• Recorded data
------------------------------------------------------------

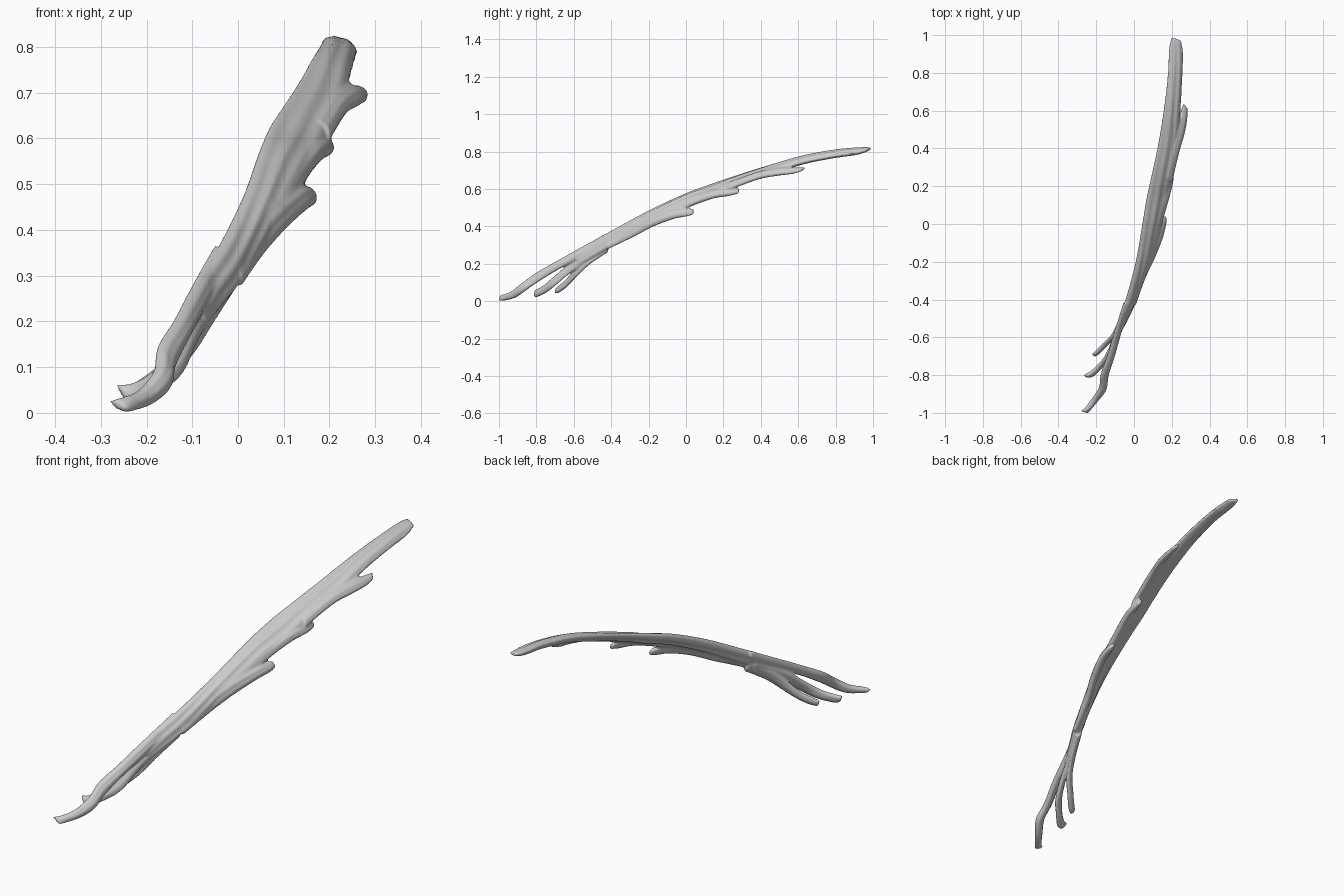
import bpy, bmesh, math
from mathutils import Vector

SIDES = 28


def spline(a, b, c, d, t):
    return 0.5 * (2 * b + (c - a) * t + (2 * a - 5 * b + 4 * c - d) * t * t
                  + (3 * b - a - 3 * c + d) * t ** 3)


def strand(bm, rows, steps=8, groove=0.12, phase=0.0):
    """Loft a flat oval strap; each row = left edge xyz, right edge xyz, half thickness."""
    rows = [[*map(float, r)] for r in rows]
    n = len(rows)
    fine = []
    for i in range(n - 1):
        q = [rows[max(0, min(n - 1, i + k))] for k in (-1, 0, 1, 2)]
        for s in range(steps):
            fine.append([spline(*v, s / steps) for v in zip(*q)])
    fine.append(rows[-1])
    mids = [(Vector(r[:3]) + Vector(r[3:6])) / 2 for r in fine]
    rings = []
    for i, r in enumerate(fine):
        tangent = mids[min(i + 1, len(fine) - 1)] - mids[max(i - 1, 0)]
        a = (Vector(r[3:6]) - Vector(r[:3])) / 2
        b = tangent.cross(a).normalized() * r[6]
        ring = []
        for k in range(SIDES):
            th = 2 * math.pi * k / SIDES
            # shallow lengthwise fibre grooves
            g = 1 + groove * math.sin(5 * math.cos(th) * 1.6 + phase + i * 0.06)
            ring.append(bm.verts.new(mids[i] + a * math.cos(th) + b * math.sin(th) * g))
        rings.append(ring)
    for r0, r1 in zip(rings, rings[1:]):
        for k in range(SIDES):
            j = (k + 1) % SIDES
            bm.faces.new((r0[k], r0[j], r1[j], r1[k]))
    bm.faces.new(rings[0][::-1])
    bm.faces.new(rings[-1])


# Main muscle belly, low end to high end
belly = [
    (-.090, -.58, .262, -.075, -.58, .19, .010),
    (-.072, -.50, .318, -.036, -.50, .235, .016),
    (-.036, -.40, .374, .008, -.40, .292, .021),
    (.012, -.20, .475, .085, -.20, .422, .023),
    (.045, 0, .568, .140, 0, .520, .022),
    (.068, .14, .622, .180, .16, .572, .020),
    (.092, .25, .660, .200, .25, .612, .019),
    (.128, .42, .714, .233, .42, .672, .019),
    (.160, .62, .770, .246, .60, .735, .019),
    (.180, .80, .803, .256, .78, .773, .018),
    (.186, .93, .815, .260, .90, .790, .016),
    (.198, .99, .819, .250, .97, .808, .008),
]

# Three upper slips along the outer edge
upper_slips = [
    [(.165, .25, .640, .200, .22, .595, .016),
     (.200, .40, .690, .237, .38, .655, .017),
     (.232, .52, .712, .266, .48, .674, .016),
     (.250, .60, .712, .281, .56, .684, .013),
     (.262, .64, .714, .285, .61, .696, .006)],
    [(.075, -.15, .475, .110, -.15, .435, .016),
     (.120, .02, .545, .148, .02, .508, .017),
     (.158, .15, .592, .180, .14, .550, .017),
     (.180, .24, .602, .203, .23, .565, .015),
     (.188, .285, .603, .206, .28, .577, .009)],
    [(-.030, -.42, .350, .008, -.42, .278, .015),
     (.030, -.28, .420, .054, -.28, .345, .016),
     (.075, -.18, .464, .100, -.18, .398, .018),
     (.118, -.07, .490, .145, -.07, .440, .018),
     (.140, .01, .495, .168, .01, .457, .015),
     (.150, .04, .490, .168, .04, .468, .008)],
]

# Three lower slips fanning out at the foot
lower_slips = [
    [(-.050, -.42, .365, -.030, -.42, .315, .014),
     (-.100, -.58, .276, -.075, -.58, .225, .016),
     (-.136, -.70, .208, -.108, -.70, .162, .017),
     (-.172, -.80, .150, -.138, -.80, .100, .017),
     (-.180, -.87, .098, -.150, -.87, .052, .018),
     (-.215, -.93, .052, -.190, -.92, .018, .017),
     (-.256, -.975, .032, -.230, -.98, .006, .014),
     (-.283, -.99, .026, -.243, -1.0, .004, .008)],
    [(-.050, -.45, .310, -.035, -.45, .250, .012),
     (-.105, -.60, .220, -.085, -.60, .165, .013),
     (-.150, -.70, .135, -.122, -.70, .085, .013),
     (-.190, -.755, .088, -.170, -.75, .046, .014),
     (-.235, -.79, .064, -.215, -.80, .024, .014),
     (-.266, -.80, .062, -.245, -.81, .026, .009)],
    [(-.035, -.42, .310, -.012, -.42, .262, .012),
     (-.080, -.52, .245, -.055, -.52, .195, .013),
     (-.115, -.59, .180, -.098, -.59, .128, .013),
     (-.160, -.635, .118, -.145, -.64, .078, .013),
     (-.200, -.675, .084, -.185, -.68, .048, .013),
     (-.222, -.69, .070, -.208, -.70, .042, .009)],
]

bm = bmesh.new()
strand(bm, belly, groove=0.16)
for i, rows in enumerate(upper_slips + lower_slips):
    strand(bm, rows, groove=0.1, phase=i * 1.3)
bmesh.ops.recalc_face_normals(bm, faces=bm.faces)
mesh = bpy.data.meshes.new("muscle_strap")
bm.to_mesh(mesh)
bm.free()
muscle = bpy.data.objects.new("muscle_strap", mesh)
bpy.context.collection.objects.link(muscle)

# Fuse the strands into one smooth organic surface
fuse = muscle.modifiers.new("fuse", 'REMESH')
fuse.mode = 'VOXEL'
fuse.voxel_size = 0.005
fuse.use_smooth_shade = True
soft = muscle.modifiers.new("soften", 'SMOOTH')
soft.factor = 0.5
soft.iterations = 4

------------------------------------------------------------

• WORK ORDER
Copy every line of the data where "rings" is found.

• WRITTEN ANSWER
    rings = []
        rings.append(ring)
    for r0, r1 in zip(rings, rings[1:]):
    bm.faces.new(rings[0][::-1])
    bm.faces.new(rings[-1])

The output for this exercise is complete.